Uncle Publechook is a money-hungry, selfish and conceited man. Plutomania is a craving or obsession for money. To be pompous is to have a very high opinion of oneself. Pip is not allowed to call him uncle “under the severest penalties” (p. 19). At meals, Pumblechook is loud and dominates the conversation, to his host’s chagrin.
But, Uncle Pumblechook, who was omnipotent in that kitchen, wouldn't hear the word, wouldn't hear of the subject, imperiously waved it all away with his hand, and asked for hot gin-and-water. (p. 22)
Pumblechook also pretends to know Miss Havisham, and claims to have arranged Pip’s visit since they are all such good friends, which is a total lie.
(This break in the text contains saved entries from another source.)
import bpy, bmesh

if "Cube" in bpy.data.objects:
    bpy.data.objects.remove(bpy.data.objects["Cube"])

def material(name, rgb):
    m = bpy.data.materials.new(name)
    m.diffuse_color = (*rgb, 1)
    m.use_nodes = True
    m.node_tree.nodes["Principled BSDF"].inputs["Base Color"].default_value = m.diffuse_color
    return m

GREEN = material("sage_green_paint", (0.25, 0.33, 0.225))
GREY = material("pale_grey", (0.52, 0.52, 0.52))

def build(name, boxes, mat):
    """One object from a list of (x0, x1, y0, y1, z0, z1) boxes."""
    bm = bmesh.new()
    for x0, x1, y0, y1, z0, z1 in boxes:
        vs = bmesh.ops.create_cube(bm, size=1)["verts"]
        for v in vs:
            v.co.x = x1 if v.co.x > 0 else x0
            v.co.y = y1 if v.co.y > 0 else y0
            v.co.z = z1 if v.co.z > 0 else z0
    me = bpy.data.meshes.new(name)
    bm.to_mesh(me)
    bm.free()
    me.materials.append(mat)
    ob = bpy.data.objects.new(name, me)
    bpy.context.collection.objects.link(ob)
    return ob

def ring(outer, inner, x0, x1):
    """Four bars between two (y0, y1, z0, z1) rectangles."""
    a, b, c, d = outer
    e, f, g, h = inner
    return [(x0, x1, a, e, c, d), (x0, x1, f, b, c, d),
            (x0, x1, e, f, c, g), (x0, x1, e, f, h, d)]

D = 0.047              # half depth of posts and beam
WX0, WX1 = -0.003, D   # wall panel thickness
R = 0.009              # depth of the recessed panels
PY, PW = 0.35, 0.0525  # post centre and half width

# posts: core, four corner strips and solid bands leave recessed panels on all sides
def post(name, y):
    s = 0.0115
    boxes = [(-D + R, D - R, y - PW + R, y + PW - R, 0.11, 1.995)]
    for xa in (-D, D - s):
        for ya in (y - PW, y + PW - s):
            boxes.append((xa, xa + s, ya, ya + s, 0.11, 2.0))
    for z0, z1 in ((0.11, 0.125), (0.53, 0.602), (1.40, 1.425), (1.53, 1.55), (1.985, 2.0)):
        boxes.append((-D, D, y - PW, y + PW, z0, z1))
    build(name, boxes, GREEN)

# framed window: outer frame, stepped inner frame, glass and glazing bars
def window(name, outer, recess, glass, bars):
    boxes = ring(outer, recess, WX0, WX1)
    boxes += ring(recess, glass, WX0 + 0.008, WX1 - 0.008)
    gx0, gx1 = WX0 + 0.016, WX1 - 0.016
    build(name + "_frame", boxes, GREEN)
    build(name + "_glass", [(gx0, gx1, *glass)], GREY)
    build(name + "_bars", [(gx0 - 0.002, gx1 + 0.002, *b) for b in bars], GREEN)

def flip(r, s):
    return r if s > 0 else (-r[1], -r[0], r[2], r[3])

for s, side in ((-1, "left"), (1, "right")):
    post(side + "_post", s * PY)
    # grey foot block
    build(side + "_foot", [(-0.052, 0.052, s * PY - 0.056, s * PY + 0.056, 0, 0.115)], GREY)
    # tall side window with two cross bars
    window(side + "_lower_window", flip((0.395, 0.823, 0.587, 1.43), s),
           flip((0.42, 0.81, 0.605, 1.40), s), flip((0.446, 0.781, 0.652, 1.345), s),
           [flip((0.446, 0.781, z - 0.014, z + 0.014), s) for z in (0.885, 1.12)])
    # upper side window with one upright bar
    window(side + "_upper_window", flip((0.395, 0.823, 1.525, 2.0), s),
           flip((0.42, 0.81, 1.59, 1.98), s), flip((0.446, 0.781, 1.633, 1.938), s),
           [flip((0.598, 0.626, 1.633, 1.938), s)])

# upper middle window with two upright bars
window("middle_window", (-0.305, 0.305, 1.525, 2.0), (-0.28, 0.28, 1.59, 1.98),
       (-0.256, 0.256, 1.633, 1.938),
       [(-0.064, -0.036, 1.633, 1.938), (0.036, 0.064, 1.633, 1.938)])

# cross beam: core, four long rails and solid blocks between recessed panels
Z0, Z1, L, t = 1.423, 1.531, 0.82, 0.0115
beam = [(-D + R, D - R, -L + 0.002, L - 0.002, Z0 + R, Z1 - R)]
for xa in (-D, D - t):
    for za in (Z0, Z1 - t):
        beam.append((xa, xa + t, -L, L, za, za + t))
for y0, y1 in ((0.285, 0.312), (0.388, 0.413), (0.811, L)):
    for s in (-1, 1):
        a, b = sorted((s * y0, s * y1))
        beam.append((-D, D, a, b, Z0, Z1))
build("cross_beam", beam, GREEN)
When Pip returns, he makes up all kinds of stories about his visit and Publechook clearly demonstrates that he is a conceited liar.
When Mrs. Joe asks Pip what she looks like, Pip responds that she is “very tall and dark” (p. 47).
Mr. Pumblechook winked assent; from which I at once inferred that he had never seen Miss Havisham, for she was nothing of the kind.
“Good!” said Mr. Pumblechook, conceitedly. (“This is the way to have him! We are beginning to hold our own, I think, Mum?”) (p. 47)
You do not have to look far for examples of Mr. Pumblechook being a plutomaniac or pompous. He demonstrates these behaviors throughout. His only interest in Pip is when he gets his fortune, and then he pretends to be responsible for it.
All page numbers are from the enotes pdf full text http://www.enotes.com/great-expectations-text
Definition of plutomania (http://dictionary.reference.com/browse/plutomania)
Definition of pompous http://dictionary.reference.com/browse/pompous